» **Problem description**
Would you quote the material below from its first line through the line containing "# large panel with the curved right edge", exactly and with both ends included?

» **Supplied data**
[Start of section]

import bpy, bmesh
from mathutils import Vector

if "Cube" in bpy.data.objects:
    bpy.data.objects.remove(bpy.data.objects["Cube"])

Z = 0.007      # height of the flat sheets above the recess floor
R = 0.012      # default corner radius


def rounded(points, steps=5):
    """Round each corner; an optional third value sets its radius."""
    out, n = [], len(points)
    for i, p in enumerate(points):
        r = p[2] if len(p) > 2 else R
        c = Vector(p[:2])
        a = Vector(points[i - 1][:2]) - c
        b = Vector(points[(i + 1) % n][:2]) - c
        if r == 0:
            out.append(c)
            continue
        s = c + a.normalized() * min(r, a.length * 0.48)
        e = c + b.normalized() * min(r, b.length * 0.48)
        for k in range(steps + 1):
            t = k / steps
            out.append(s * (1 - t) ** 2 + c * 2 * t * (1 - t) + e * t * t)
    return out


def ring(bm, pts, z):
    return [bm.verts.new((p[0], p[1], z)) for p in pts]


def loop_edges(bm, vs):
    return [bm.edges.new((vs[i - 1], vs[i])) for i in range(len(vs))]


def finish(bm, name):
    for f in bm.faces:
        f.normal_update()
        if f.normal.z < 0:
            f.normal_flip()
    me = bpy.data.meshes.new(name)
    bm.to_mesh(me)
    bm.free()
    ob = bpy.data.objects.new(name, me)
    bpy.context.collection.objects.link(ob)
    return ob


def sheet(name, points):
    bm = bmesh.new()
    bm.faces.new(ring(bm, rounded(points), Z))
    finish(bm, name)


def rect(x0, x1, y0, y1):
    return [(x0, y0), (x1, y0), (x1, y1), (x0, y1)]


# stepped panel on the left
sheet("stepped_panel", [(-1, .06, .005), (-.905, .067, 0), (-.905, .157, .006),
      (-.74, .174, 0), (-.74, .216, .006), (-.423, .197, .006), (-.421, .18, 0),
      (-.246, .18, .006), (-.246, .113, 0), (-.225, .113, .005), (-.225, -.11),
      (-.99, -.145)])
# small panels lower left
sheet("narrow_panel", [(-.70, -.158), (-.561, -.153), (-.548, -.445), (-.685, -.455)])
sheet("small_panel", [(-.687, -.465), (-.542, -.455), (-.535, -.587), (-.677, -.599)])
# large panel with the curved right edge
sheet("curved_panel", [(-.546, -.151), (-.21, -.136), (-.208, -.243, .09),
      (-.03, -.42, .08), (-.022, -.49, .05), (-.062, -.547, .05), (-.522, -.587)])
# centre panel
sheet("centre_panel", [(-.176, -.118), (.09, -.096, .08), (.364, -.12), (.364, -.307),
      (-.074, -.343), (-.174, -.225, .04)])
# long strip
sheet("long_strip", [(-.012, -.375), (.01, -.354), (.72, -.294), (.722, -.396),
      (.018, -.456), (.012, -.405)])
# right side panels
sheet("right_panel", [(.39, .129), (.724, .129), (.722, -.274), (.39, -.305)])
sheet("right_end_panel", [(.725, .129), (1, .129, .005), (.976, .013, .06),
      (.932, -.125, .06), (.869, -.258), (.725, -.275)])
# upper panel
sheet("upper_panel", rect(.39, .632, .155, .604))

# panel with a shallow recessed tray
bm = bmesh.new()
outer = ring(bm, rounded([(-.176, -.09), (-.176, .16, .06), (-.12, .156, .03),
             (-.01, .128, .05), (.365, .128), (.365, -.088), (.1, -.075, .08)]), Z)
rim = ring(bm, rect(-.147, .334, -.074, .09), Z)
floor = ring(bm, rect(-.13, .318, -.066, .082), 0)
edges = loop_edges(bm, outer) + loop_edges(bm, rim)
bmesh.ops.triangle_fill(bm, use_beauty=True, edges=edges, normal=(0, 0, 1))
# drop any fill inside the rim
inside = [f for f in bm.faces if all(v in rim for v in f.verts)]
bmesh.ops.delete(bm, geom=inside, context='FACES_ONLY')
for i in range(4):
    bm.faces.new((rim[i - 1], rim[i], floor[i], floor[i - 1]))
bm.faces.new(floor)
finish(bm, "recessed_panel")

[End of section]

» **Exercise answer**
import bpy, bmesh
from mathutils import Vector

if "Cube" in bpy.data.objects:
    bpy.data.objects.remove(bpy.data.objects["Cube"])

Z = 0.007      # height of the flat sheets above the recess floor
R = 0.012      # default corner radius


def rounded(points, steps=5):
    """Round each corner; an optional third value sets its radius."""
    out, n = [], len(points)
    for i, p in enumerate(points):
        r = p[2] if len(p) > 2 else R
        c = Vector(p[:2])
        a = Vector(points[i - 1][:2]) - c
        b = Vector(points[(i + 1) % n][:2]) - c
        if r == 0:
            out.append(c)
            continue
        s = c + a.normalized() * min(r, a.length * 0.48)
        e = c + b.normalized() * min(r, b.length * 0.48)
        for k in range(steps + 1):
            t = k / steps
            out.append(s * (1 - t) ** 2 + c * 2 * t * (1 - t) + e * t * t)
    return out


def ring(bm, pts, z):
    return [bm.verts.new((p[0], p[1], z)) for p in pts]


def loop_edges(bm, vs):
    return [bm.edges.new((vs[i - 1], vs[i])) for i in range(len(vs))]


def finish(bm, name):
    for f in bm.faces:
        f.normal_update()
        if f.normal.z < 0:
            f.normal_flip()
    me = bpy.data.meshes.new(name)
    bm.to_mesh(me)
    bm.free()
    ob = bpy.data.objects.new(name, me)
    bpy.context.collection.objects.link(ob)
    return ob


def sheet(name, points):
    bm = bmesh.new()
    bm.faces.new(ring(bm, rounded(points), Z))
    finish(bm, name)


def rect(x0, x1, y0, y1):
    return [(x0, y0), (x1, y0), (x1, y1), (x0, y1)]


# stepped panel on the left
sheet("stepped_panel", [(-1, .06, .005), (-.905, .067, 0), (-.905, .157, .006),
      (-.74, .174, 0), (-.74, .216, .006), (-.423, .197, .006), (-.421, .18, 0),
      (-.246, .18, .006), (-.246, .113, 0), (-.225, .113, .005), (-.225, -.11),
      (-.99, -.145)])
# small panels lower left
sheet("narrow_panel", [(-.70, -.158), (-.561, -.153), (-.548, -.445), (-.685, -.455)])
sheet("small_panel", [(-.687, -.465), (-.542, -.455), (-.535, -.587), (-.677, -.599)])
# large panel with the curved right edge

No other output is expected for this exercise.